As this Vox article from Julia Belluz recounts, medical Twitter came down hard on Cuban's suggestion, with some like ProPublica's Charles Ornstein telling people to ignore Cuban's advice.
Interesting for those following the MDx scene, though, is that while most commentators were openly dismissive of Cuban, his recommendation has basis in, if not the current state of the art, at least where many MDx researchers hope to take the field in the future.
A number of scientists, and some commercial firms, are at work on technologies that could be used for regular testing of healthy patients, the rationale being — as Cuban more or less pointed out — that natural biological variation across populations makes population-based testing baselines difficult to arrive at, and so having good data on individual baseline levels of target analytes would allow for more accurate testing.

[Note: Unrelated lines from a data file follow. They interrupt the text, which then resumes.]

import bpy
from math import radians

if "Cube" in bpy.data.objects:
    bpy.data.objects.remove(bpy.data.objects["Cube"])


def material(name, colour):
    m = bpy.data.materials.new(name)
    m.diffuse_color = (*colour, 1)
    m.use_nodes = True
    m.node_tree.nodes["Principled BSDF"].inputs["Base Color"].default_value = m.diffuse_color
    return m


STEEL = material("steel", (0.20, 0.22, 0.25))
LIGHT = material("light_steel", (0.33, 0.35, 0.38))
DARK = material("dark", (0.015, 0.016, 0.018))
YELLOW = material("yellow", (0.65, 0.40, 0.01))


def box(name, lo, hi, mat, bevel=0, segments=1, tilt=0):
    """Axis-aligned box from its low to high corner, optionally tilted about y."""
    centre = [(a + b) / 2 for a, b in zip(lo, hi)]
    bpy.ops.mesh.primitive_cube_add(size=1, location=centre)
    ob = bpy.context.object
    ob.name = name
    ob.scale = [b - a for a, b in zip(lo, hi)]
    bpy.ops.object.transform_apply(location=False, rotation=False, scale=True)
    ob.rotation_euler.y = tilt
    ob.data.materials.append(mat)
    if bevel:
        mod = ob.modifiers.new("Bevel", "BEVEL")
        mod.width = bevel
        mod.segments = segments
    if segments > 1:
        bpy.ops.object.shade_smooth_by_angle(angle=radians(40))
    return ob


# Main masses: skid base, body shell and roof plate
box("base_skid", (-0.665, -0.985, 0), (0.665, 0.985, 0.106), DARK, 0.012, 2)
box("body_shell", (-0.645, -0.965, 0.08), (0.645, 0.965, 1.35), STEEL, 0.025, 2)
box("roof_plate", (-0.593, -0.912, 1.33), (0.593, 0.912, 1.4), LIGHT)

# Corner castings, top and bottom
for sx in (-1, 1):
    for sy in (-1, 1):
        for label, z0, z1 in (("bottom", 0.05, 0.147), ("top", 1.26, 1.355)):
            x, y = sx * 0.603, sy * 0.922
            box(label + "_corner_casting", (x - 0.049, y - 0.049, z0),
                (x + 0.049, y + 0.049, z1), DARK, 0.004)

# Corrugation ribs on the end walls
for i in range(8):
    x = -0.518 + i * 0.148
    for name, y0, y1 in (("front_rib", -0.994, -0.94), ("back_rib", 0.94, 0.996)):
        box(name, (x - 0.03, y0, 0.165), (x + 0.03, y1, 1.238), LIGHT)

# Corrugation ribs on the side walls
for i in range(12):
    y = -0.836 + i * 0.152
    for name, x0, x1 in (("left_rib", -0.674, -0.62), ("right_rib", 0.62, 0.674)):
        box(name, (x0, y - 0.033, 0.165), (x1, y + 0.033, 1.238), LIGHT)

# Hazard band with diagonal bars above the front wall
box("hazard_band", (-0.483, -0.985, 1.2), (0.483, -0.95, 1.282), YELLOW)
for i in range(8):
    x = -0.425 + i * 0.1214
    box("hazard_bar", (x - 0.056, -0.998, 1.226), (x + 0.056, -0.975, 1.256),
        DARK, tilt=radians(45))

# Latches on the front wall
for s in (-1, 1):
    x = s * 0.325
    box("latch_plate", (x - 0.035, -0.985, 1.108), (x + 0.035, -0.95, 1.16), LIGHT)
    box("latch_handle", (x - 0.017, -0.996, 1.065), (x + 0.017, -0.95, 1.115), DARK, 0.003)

Perhaps most famously, Stanford University researcher Michael Snyder recently demonstrated the potential of such an approach when he tracked his own genomic and proteomic data over a course of months, detecting in himself during this time the first signs of diabetes.
Beyond Snyder, researchers including clinical proteomics pioneer Leigh Anderson and diagnostics start-up HealthTell are working on technologies that could be used for longitudinal monitoring of patients both healthy and sick.
Granted, the technology to support such approaches remains a ways off, as do clinically validated tests. But the idea is certainly one taken seriously by many in the field.
In this context, Cuban seems less crazy than perhaps just a bit ahead of his time.